Wow, the April 17th event with local author and Stanford professor Tina Seelig was unlike any other I’ve hosted! Tina (“please don’t call me Dr. Seelig, I’m just Tina,”) seen at right with me getting my picture on the blog again, teaches courses on entrepreneurship and innovation at Stanford and is an extremely popular professor on campus. She’s popular just about everywhere, it seems, as evidenced by the large crowd of almost 200 people who turned out for the event, about 60% of whom knew Tina personally. All were in good spirits as Tina and her husband, Mike, graciously brought champagne for the audience members who wasted no time in partaking.
Introduced by fellow Stanford professor, Bob Sutton (The No Asshole Rule,) Tina started out as if this were an innovation class at Stanford by having the audience do a warm-up exercise. They were to find someone they didn’t know in the audience and take 3 minutes to find “one amazing thing about that person.” Soon, little groups of people were chatting eagerly and learning intriguing aspects of each other. One person shared that she had talked with a man who had invented a new application for the iPhone. The man then held up his iPhone to show the amused audience his rolling banner text on his own iPhone. (When he came up to Tina in the signing line after the event, he showed her the phone which was scrolling, “Good job, Tina!” across the screen.) Another woman said her conversation partner had invented a new kind of snowshoe. Tina knew him as she interviewed him and relates his story in her book.
The only one who wasn't energized by this opening was canine guest, Juno, seen below, who was a quiet and gracious member of the audience during the entire event.
After the warm-up, Tina took a short time to tell the “real, secret story” behind the motivation and publishing of her book and then answered questions from the audience.

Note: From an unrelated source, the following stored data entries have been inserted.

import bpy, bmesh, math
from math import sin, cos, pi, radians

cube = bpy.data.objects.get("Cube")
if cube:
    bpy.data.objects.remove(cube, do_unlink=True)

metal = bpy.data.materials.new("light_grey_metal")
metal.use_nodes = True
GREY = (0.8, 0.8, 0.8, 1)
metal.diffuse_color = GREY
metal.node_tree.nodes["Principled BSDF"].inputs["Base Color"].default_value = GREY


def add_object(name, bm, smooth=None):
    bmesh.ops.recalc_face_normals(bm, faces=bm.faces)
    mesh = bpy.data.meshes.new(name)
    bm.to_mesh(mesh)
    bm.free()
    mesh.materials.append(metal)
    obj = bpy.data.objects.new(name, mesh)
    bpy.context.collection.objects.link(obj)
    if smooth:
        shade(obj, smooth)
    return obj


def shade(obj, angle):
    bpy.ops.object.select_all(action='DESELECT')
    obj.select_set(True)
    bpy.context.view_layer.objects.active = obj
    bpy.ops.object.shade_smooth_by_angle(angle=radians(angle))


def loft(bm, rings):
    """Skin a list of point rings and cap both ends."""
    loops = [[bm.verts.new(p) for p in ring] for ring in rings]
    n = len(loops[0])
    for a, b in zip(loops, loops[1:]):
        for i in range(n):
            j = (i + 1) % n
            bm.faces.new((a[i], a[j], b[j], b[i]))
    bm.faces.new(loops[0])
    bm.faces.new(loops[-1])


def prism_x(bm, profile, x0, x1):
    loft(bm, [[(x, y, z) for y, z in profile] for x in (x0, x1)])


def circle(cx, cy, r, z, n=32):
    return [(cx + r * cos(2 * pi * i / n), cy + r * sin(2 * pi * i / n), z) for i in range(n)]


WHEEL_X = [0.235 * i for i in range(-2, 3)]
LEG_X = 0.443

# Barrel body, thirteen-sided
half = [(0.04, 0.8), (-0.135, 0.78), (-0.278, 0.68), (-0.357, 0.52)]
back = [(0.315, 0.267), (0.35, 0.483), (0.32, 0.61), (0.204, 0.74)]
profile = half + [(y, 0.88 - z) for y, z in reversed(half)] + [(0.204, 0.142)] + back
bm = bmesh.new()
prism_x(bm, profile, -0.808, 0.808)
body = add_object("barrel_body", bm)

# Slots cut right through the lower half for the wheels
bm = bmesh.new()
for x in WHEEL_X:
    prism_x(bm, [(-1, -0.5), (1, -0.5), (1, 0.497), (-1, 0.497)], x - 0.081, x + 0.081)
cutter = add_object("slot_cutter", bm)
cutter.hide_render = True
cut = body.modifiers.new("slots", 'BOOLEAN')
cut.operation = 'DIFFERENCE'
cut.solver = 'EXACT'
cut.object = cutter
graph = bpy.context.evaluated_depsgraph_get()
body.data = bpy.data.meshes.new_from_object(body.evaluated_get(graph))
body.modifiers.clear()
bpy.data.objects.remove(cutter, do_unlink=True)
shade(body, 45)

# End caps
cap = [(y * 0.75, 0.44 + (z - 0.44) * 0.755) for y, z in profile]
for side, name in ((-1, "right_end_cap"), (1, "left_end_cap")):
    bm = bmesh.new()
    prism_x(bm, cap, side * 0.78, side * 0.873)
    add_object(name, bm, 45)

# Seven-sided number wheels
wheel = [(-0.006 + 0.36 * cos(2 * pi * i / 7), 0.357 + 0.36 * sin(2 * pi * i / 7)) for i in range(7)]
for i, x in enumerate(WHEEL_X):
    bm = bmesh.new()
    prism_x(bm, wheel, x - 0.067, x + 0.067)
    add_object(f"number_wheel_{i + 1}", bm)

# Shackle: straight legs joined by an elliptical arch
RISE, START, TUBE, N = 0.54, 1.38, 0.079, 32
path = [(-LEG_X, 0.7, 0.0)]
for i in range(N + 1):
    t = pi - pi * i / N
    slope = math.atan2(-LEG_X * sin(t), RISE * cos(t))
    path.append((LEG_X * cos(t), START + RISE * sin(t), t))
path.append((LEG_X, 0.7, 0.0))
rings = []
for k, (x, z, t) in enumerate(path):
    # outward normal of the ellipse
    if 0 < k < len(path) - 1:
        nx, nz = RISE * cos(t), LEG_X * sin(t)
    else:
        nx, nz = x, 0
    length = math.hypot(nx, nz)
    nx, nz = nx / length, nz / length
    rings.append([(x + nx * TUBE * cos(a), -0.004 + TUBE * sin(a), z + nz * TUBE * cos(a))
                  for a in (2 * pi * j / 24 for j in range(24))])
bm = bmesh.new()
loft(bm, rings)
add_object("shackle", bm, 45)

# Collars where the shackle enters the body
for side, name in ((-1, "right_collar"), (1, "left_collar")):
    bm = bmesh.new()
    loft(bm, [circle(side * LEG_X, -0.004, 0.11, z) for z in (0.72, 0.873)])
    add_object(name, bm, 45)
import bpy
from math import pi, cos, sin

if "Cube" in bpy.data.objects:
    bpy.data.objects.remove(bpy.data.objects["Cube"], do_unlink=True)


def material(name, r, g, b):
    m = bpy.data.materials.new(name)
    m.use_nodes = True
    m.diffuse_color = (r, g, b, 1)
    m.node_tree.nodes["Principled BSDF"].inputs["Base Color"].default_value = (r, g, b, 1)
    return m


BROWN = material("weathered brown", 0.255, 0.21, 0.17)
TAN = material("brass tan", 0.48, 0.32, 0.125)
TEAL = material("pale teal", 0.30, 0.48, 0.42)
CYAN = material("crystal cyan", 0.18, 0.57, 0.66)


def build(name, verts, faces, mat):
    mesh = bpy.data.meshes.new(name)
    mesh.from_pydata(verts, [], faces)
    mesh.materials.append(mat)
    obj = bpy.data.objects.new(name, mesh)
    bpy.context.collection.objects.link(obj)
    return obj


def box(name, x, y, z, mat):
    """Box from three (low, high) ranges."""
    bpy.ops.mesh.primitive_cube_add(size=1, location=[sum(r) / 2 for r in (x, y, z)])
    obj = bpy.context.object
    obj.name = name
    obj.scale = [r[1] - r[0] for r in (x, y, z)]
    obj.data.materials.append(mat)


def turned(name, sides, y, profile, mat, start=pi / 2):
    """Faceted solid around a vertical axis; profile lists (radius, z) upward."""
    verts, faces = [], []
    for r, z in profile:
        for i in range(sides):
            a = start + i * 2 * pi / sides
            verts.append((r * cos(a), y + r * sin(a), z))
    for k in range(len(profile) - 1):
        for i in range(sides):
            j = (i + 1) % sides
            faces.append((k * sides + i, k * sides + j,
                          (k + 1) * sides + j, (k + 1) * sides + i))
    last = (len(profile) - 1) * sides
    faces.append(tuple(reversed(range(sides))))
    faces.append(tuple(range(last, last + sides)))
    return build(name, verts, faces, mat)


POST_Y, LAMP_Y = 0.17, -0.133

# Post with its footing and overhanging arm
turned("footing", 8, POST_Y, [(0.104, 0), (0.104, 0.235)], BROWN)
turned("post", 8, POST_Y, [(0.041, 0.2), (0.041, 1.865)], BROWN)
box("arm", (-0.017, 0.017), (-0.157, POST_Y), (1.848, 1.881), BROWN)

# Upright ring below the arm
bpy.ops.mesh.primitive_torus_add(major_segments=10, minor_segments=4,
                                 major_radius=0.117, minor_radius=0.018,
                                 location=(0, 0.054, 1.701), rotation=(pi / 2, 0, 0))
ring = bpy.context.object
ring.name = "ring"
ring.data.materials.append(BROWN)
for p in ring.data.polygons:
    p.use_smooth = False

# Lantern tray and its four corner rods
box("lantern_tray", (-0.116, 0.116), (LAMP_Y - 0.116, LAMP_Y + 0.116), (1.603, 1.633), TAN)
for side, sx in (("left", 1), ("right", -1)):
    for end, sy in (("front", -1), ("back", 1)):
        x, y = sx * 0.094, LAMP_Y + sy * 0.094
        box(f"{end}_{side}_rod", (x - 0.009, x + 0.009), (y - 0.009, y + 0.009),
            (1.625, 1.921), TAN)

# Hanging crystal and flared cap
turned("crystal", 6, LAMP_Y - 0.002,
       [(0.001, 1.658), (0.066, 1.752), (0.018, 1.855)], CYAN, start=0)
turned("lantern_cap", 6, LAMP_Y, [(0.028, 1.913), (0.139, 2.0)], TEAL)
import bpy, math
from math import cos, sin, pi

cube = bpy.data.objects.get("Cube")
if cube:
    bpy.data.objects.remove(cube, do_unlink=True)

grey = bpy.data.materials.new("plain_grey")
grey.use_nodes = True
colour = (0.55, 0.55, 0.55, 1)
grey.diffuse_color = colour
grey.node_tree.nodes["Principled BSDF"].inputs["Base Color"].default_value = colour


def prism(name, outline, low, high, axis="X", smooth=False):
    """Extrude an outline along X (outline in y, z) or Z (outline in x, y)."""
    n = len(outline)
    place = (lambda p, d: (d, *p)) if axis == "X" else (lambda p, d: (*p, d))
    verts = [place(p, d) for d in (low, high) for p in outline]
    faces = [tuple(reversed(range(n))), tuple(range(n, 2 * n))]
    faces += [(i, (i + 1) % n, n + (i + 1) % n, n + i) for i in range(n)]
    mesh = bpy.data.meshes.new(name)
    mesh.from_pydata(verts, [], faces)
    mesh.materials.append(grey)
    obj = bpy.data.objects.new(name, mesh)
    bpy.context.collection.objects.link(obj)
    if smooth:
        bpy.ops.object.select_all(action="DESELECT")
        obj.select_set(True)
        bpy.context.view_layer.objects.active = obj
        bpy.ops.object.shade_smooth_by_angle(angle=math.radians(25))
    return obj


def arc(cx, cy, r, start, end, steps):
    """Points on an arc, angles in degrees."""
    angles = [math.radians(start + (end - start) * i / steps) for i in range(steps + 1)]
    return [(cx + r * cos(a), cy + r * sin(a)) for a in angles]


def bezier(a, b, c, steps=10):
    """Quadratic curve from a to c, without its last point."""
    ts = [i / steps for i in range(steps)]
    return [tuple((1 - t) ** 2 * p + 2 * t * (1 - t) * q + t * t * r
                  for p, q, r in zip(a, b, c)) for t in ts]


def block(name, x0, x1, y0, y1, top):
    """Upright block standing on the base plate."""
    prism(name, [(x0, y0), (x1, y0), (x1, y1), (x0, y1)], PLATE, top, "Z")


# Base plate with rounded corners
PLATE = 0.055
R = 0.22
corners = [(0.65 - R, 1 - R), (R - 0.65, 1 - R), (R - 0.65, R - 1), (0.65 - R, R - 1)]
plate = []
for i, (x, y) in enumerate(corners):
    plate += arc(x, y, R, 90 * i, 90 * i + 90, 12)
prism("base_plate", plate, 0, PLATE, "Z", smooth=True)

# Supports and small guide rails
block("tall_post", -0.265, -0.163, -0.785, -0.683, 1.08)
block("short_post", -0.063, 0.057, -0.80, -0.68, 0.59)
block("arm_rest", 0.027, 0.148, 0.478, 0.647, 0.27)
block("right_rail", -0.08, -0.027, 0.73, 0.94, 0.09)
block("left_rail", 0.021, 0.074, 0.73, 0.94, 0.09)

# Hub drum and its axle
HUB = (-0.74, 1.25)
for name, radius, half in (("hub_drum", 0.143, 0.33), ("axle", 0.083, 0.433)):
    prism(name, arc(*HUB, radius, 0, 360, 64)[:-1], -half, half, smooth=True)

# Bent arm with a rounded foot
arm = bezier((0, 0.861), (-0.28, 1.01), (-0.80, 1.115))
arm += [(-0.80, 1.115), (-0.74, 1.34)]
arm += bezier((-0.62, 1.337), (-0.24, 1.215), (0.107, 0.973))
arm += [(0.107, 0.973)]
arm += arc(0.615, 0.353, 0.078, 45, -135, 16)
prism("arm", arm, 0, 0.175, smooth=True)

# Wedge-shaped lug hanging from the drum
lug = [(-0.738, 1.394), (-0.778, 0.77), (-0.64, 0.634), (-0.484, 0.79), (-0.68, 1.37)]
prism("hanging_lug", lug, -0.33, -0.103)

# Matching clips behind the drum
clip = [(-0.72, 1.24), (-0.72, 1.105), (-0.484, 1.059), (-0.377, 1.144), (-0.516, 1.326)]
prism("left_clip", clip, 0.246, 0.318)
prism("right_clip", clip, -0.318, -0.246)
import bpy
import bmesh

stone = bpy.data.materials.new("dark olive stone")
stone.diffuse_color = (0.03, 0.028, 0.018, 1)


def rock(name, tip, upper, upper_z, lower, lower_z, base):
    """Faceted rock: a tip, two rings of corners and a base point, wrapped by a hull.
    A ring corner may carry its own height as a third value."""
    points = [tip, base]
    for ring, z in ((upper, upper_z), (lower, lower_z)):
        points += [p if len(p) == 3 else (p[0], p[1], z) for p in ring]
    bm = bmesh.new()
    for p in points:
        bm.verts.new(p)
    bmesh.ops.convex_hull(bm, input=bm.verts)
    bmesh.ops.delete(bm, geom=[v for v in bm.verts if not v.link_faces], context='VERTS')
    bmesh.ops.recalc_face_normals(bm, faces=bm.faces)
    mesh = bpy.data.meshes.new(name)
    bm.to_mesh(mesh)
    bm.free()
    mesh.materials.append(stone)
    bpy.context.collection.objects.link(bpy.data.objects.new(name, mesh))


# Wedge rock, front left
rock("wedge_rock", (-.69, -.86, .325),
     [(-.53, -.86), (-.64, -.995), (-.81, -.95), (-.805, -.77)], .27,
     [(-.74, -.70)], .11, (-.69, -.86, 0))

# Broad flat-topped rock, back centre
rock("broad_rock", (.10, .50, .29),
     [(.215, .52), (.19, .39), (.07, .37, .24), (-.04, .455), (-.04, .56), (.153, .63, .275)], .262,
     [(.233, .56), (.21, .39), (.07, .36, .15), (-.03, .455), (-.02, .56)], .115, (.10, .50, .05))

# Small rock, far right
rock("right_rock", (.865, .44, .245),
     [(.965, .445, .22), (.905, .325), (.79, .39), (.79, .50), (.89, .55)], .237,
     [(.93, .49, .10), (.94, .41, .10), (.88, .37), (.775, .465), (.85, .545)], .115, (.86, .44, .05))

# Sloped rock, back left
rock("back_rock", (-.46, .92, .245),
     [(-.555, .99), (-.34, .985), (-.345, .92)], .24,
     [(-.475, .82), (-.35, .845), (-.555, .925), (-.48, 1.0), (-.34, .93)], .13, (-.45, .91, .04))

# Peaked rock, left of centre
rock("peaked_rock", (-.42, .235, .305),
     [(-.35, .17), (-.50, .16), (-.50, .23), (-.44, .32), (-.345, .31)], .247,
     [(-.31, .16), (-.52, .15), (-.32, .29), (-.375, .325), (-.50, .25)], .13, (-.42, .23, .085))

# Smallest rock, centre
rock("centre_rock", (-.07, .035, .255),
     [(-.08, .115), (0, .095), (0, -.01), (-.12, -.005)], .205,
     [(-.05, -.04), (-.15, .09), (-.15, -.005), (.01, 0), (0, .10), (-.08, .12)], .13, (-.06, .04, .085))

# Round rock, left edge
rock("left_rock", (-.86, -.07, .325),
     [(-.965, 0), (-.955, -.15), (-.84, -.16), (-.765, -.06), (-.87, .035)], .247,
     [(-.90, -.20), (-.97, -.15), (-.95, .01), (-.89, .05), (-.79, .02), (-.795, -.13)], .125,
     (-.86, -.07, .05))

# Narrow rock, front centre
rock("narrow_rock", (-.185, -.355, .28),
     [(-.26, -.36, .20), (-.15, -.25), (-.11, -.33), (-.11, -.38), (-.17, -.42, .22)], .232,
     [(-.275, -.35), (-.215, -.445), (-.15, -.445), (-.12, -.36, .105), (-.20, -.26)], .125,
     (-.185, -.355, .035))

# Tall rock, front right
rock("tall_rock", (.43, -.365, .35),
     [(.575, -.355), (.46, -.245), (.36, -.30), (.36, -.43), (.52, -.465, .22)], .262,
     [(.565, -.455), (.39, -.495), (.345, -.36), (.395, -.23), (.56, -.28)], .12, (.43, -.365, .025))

She is a very high-energy, outgoing, friendly person and I was pleased, but not surprised, when we sold out of her books.
What I Wish I Knew When I Was Twenty is an easily read book that encourages the reader to look at problems as opportunities and to open up one’s imagination to possibilities. Rife with stories of successful entrepreneurs and her own students at Stanford, Seelig expands the creativity genre started by A Whack on the Side of the Head and Thinkertoys.
Tina told me that she never knows how the assignments she gives her students will turn out and that she never gives the same assignment twice. For example, one of the assignments she gave her students was to form teams which were then given five dollars and the assignment to generate as much money as possible from those five dollars in two hours. The students came up with amazing ideas including standing in line at popular restaurants for reservations, then selling those reservations to people farther back in line. Another team stood outside the Stanford Shopping Center with a sign that read, “Stanford Students for Sale: Buy One, Get Two Free.” They did everything from helping carry shopping bags to providing an impromptu brainstorming session for a woman with a business problem.
However, the next time Tina gave this assignment, she handed the student teams ten paper clips and gave them a few days to generate as much value as they could from the clips. Again, the responses were amazing. But, you’ll have to read the book to find out what happened…